us /æt, ət/

at preposition (PLACE/TIME)

used to show a particular place or a particular time:

I’ll meet you at the theater at 7:45 tonight.
Call me at work.
There’s someone at the door (= outside the door).
I wasn’t here to meet you because I was in Detroit at the time (= then).

at preposition (DIRECTION)

in the direction of:

They waved at us as we drove by.
She aimed at the target, but missed.

at preposition (CAUSE)

used to show the cause of something, esp. a feeling:

I was so happy at the news.

at preposition (CONDITION)

used to show a state, condition, or continuous activity:

The country was at peace/war.
She was hard at work (= working hard).

at preposition (AMOUNT)

used to show a price, temperature, rate, speed, etc.:

They’re selling these coats at 30% off this week.

at preposition (JUDGMENT)

used to show the activity in which someone’s ability is being judged:

I’m really not very good at math.
Sheila is really terrible at getting to places on time.

at preposition (THE MOST)

used before a superlative:
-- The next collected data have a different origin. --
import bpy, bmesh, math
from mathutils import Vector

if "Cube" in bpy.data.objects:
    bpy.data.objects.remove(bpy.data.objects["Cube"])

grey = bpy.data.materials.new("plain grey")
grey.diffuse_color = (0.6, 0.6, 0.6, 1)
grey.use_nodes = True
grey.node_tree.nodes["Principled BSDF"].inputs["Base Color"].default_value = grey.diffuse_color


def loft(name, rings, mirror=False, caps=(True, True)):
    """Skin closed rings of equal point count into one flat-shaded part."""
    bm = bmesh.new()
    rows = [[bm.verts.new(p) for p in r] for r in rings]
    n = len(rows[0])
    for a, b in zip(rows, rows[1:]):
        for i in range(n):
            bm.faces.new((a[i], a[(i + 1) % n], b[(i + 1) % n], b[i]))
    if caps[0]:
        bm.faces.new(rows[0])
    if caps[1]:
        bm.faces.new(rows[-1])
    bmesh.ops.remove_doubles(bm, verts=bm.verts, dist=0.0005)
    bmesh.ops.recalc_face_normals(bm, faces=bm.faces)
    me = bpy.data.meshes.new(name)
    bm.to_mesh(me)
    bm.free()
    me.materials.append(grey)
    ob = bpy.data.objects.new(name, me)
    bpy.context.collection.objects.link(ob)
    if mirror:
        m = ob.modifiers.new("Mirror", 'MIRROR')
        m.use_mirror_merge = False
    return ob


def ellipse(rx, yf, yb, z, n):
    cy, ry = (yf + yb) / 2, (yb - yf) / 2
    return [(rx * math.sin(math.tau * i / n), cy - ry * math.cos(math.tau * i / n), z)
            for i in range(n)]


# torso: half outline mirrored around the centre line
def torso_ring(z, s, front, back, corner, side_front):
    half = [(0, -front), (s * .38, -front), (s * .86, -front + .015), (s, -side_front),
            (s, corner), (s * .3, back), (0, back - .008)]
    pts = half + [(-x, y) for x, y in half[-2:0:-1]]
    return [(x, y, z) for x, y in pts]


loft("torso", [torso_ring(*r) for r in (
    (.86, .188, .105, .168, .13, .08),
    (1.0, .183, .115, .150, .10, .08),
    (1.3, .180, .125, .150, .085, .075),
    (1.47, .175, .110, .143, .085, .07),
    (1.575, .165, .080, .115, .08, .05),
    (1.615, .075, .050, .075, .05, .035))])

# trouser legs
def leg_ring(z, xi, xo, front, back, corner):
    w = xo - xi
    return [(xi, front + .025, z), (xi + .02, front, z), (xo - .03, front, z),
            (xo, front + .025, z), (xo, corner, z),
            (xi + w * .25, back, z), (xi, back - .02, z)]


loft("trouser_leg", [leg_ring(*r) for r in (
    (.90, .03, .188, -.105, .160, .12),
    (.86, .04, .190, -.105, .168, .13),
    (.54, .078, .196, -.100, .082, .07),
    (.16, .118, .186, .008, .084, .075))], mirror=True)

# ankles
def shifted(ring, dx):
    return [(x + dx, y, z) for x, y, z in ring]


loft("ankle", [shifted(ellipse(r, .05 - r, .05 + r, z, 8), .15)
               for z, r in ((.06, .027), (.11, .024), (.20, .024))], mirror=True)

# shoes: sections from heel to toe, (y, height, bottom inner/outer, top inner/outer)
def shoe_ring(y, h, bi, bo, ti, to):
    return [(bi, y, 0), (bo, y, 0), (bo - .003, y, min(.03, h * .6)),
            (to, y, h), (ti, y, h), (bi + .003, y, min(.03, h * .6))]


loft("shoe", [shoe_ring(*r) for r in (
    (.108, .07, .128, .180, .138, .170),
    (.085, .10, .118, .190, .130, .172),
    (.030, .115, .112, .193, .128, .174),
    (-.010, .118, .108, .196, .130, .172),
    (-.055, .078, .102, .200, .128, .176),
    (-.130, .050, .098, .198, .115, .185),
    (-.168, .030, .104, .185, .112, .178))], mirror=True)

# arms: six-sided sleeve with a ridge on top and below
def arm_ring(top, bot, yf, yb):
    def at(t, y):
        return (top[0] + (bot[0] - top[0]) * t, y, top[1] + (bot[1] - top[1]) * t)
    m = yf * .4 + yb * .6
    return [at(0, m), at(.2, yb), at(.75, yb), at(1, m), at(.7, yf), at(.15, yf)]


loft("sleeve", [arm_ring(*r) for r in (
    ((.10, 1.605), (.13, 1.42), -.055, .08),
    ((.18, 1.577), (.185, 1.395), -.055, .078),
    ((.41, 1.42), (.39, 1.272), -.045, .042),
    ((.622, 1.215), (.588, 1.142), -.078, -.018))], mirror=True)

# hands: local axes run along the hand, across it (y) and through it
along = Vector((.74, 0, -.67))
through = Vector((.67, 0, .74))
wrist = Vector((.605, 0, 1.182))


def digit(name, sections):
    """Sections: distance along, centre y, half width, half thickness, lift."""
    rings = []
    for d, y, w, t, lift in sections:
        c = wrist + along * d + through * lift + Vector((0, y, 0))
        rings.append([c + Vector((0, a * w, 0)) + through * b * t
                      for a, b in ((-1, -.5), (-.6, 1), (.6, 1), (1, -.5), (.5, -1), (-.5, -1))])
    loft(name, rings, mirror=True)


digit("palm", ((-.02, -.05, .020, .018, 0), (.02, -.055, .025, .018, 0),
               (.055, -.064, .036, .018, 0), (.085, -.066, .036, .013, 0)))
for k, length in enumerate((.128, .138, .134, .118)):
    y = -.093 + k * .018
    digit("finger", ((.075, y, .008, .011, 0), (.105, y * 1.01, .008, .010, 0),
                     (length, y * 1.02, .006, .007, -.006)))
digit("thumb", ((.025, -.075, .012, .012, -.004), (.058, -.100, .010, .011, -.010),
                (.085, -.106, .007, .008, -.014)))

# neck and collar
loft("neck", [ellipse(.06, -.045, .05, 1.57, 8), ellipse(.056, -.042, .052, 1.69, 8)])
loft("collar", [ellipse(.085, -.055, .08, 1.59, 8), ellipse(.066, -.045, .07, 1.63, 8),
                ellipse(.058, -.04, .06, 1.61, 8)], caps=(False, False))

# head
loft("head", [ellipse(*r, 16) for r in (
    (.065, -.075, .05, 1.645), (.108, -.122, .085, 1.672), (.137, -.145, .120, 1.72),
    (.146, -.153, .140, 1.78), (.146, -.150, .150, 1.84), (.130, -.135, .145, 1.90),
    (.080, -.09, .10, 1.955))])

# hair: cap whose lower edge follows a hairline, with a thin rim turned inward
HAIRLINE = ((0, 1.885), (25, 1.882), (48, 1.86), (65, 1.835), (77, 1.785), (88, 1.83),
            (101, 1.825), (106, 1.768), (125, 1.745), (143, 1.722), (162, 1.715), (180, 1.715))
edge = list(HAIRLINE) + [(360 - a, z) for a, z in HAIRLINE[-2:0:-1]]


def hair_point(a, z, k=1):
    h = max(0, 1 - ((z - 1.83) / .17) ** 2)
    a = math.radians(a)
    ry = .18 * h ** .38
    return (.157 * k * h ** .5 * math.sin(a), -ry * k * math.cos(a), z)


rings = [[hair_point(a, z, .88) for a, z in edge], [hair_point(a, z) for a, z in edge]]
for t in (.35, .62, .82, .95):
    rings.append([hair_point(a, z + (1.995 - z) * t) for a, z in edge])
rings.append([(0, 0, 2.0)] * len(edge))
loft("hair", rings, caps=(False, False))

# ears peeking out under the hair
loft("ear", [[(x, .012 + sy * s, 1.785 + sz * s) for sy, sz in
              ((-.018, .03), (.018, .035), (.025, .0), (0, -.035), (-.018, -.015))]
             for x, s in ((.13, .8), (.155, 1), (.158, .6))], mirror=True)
I’m afraid we can only pay you $12 an hour at (the) most.
At best you’ll get to speak to some assistant – you’ll never reach anyone important.

(Definition of “at” from the Cambridge Academic Content Dictionary © Cambridge University Press)